WORK INSTRUCTION: Scan the data below and give the number of lines that include the word "import", with no other words.
--- MATERIAL PROVIDED ---
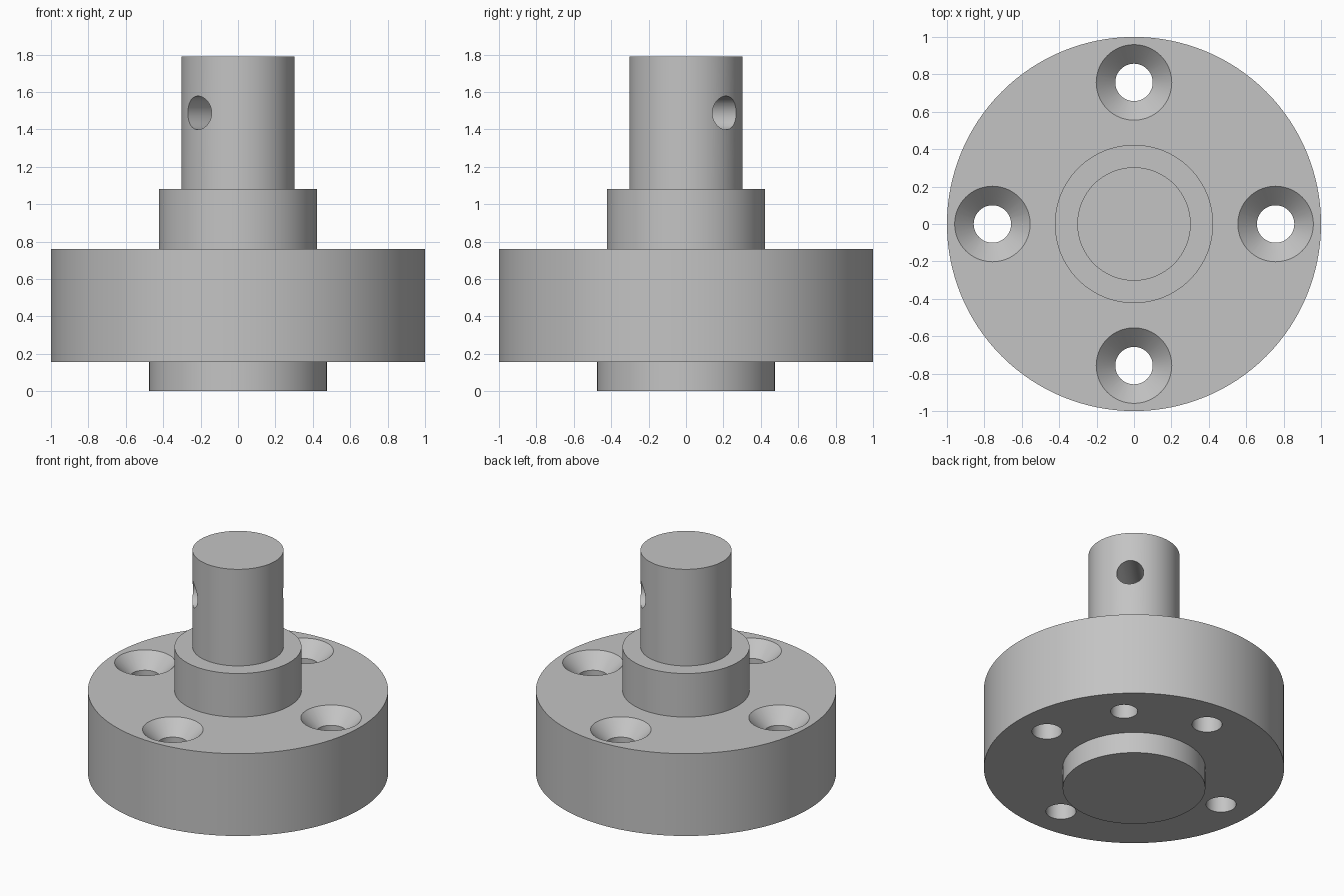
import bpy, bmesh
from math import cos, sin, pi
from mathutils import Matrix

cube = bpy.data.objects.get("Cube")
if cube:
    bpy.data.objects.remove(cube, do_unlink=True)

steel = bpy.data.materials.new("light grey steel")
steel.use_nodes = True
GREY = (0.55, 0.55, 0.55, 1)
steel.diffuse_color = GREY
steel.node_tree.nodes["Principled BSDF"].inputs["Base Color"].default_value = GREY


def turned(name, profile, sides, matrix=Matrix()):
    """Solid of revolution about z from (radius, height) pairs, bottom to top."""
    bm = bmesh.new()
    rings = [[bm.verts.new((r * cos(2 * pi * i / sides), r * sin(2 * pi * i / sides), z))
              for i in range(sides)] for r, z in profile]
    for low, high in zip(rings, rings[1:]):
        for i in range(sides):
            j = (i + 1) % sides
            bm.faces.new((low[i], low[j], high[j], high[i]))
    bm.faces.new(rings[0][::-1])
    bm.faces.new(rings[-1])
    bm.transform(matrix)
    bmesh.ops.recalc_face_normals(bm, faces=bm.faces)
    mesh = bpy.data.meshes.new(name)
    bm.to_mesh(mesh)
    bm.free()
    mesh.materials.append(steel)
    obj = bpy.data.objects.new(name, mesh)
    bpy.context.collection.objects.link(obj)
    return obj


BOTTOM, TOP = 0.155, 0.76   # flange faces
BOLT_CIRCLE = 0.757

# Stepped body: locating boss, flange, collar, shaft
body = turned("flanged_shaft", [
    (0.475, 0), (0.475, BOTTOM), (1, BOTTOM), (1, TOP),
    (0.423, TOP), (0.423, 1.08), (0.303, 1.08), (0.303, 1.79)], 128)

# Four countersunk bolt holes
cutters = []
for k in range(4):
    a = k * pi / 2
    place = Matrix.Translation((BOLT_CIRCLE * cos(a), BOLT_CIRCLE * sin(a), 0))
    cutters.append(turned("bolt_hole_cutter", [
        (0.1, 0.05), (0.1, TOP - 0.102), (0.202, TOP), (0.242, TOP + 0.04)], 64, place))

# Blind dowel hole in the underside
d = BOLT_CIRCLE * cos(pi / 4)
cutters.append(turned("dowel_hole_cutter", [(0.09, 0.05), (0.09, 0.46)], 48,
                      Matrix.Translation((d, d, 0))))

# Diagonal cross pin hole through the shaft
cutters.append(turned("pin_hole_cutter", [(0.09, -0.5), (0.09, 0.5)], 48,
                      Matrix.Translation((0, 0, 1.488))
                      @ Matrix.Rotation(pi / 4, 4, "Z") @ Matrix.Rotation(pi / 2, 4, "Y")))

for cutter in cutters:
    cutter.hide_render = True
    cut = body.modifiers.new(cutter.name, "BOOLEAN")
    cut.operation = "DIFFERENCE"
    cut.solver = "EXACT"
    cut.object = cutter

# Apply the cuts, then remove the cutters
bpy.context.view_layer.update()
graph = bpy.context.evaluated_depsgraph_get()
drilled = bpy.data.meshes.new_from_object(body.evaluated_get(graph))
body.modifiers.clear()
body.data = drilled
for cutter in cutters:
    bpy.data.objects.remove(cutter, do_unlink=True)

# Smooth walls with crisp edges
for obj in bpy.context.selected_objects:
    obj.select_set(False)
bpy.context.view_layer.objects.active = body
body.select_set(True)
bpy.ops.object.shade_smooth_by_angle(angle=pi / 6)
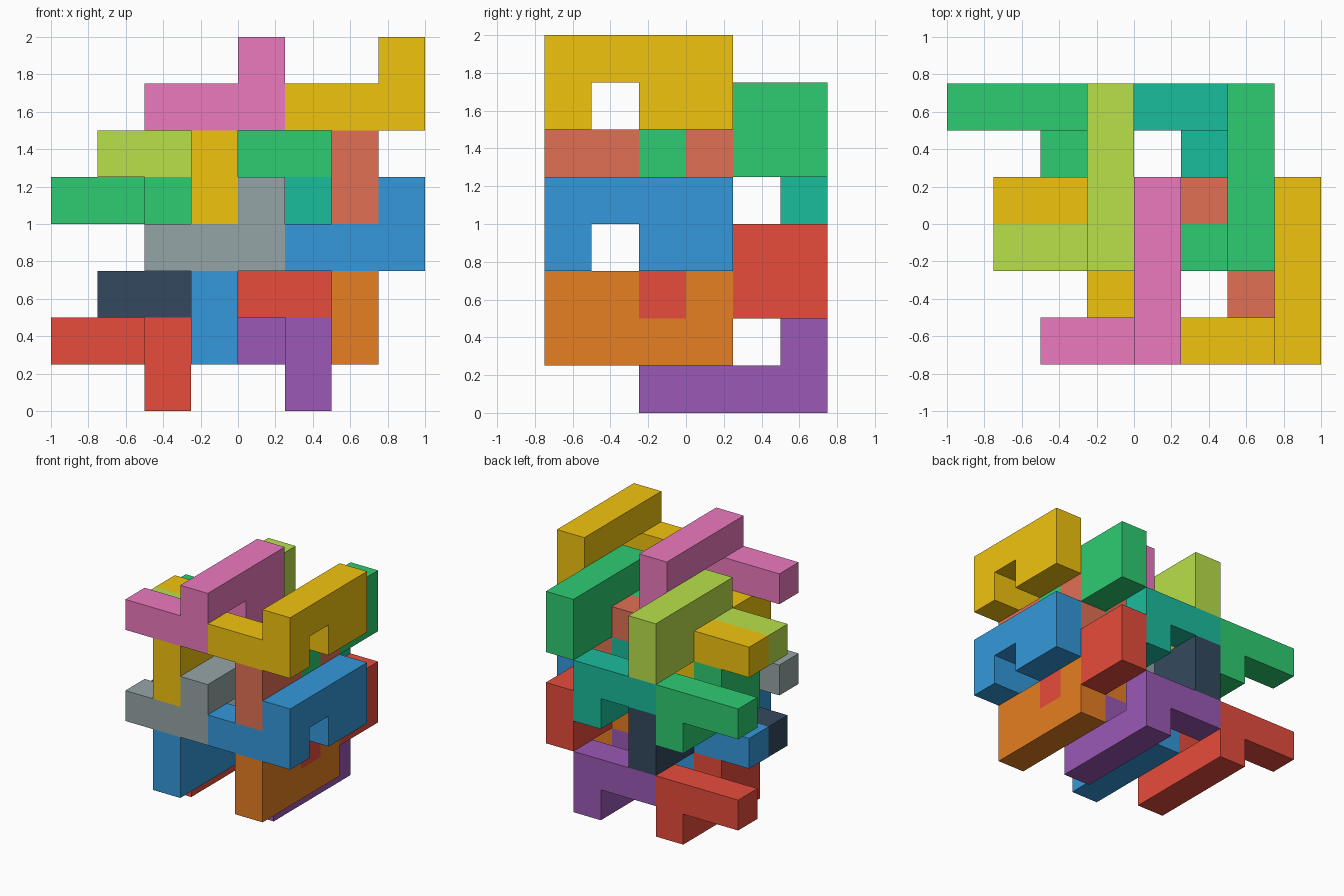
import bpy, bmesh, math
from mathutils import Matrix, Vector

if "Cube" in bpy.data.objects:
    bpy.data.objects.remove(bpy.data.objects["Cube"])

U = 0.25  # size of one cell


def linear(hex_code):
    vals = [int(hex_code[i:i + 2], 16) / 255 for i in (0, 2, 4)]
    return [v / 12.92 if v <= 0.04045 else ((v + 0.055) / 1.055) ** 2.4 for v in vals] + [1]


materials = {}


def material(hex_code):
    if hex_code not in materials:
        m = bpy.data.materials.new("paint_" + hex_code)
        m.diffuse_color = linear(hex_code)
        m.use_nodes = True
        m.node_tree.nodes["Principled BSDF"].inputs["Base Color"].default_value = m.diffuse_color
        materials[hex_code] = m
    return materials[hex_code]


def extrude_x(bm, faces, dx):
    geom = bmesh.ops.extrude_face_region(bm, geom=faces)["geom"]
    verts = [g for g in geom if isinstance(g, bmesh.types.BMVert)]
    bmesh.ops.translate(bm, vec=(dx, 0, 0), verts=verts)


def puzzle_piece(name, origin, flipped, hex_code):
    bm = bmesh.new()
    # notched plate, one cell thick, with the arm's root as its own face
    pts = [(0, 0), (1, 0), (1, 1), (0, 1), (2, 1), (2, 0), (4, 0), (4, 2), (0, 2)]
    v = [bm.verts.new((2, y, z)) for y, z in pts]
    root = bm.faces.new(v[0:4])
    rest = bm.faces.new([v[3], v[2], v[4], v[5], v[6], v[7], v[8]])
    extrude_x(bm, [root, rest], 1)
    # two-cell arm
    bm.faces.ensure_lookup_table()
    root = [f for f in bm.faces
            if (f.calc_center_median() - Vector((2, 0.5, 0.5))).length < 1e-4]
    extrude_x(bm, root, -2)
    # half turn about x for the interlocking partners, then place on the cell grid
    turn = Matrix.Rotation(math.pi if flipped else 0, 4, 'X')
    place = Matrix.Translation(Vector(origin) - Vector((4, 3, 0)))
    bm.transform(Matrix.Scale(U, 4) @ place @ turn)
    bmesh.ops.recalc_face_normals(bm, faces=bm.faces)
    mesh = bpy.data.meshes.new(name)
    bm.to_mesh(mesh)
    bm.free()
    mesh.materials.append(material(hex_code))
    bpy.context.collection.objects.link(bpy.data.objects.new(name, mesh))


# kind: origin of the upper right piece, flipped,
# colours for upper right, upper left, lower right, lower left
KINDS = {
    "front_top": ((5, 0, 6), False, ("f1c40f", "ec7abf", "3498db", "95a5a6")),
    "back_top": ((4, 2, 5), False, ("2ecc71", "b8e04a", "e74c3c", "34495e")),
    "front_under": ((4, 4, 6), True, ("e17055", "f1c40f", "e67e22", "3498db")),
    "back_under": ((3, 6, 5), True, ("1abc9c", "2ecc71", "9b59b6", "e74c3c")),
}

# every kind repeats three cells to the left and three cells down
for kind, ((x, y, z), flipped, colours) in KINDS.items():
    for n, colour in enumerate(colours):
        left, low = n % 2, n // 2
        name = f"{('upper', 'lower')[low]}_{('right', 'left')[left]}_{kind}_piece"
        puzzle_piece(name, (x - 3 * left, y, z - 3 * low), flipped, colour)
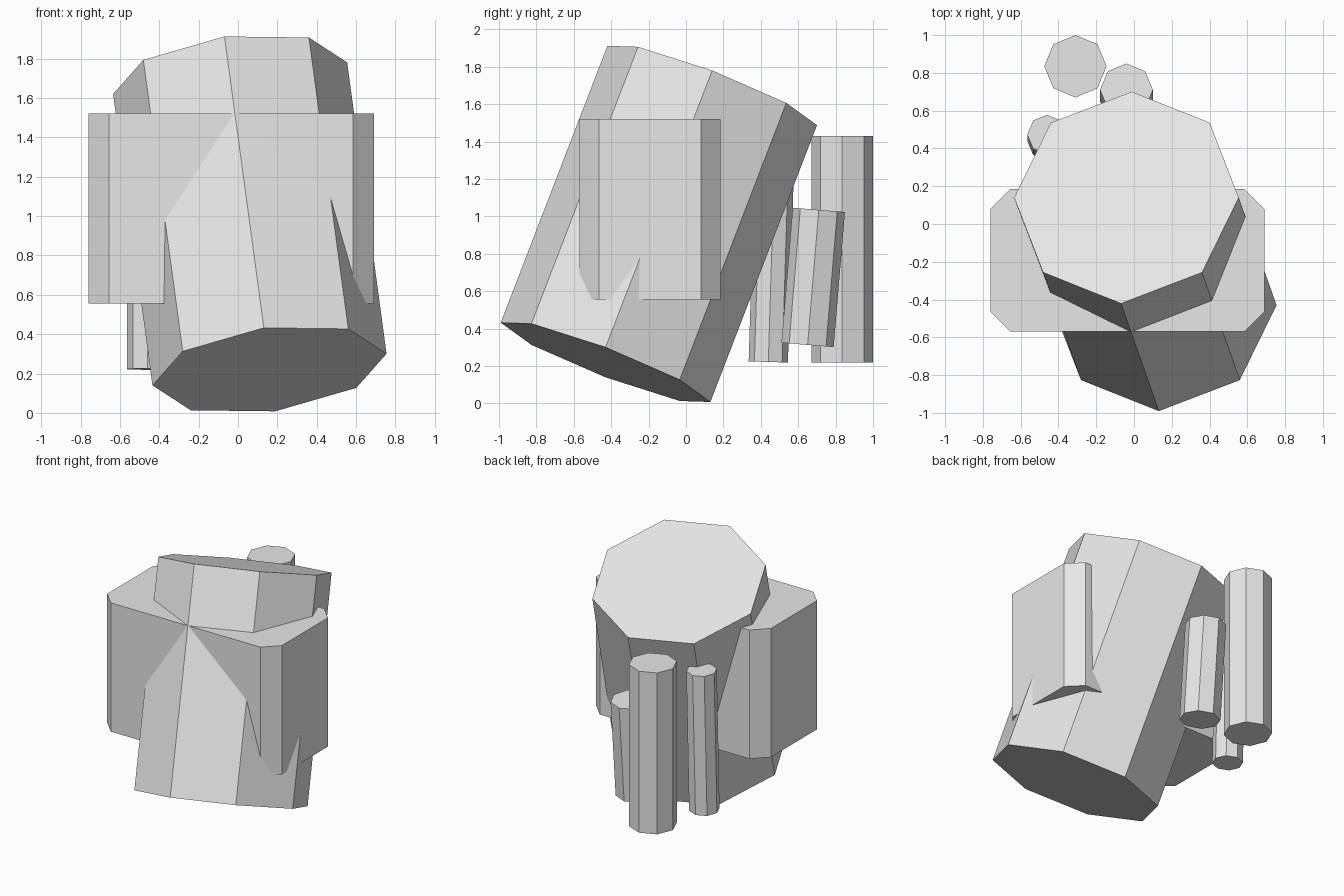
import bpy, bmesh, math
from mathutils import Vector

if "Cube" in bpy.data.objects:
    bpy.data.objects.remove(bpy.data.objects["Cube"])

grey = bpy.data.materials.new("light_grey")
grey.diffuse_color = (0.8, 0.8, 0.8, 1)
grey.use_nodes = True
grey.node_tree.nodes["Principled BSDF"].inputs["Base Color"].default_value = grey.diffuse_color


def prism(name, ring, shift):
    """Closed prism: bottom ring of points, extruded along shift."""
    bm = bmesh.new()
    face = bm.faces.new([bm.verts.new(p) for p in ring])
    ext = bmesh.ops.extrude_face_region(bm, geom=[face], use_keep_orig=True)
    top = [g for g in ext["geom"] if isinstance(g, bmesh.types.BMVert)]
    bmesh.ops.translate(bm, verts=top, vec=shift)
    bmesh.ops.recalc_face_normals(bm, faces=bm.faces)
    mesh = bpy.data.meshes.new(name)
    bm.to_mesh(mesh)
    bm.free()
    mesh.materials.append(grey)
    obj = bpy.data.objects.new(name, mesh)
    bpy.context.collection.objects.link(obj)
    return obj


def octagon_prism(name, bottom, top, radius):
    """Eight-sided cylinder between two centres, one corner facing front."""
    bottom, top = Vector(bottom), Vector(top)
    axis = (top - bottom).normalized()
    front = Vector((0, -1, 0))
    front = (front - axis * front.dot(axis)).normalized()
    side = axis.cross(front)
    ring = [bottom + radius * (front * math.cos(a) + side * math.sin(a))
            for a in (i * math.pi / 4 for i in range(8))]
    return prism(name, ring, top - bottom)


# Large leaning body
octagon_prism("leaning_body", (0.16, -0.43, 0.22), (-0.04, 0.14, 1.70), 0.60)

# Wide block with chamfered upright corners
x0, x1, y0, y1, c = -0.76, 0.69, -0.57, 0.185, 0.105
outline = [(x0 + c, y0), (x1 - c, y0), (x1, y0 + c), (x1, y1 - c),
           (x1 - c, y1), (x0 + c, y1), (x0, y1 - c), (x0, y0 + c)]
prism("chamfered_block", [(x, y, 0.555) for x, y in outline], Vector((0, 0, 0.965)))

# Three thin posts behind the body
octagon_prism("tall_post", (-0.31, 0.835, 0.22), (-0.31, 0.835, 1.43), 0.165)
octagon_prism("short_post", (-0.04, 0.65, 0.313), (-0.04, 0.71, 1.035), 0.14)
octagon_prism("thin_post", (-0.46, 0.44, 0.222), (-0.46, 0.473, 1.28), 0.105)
---
YOUR RESPONSE: 7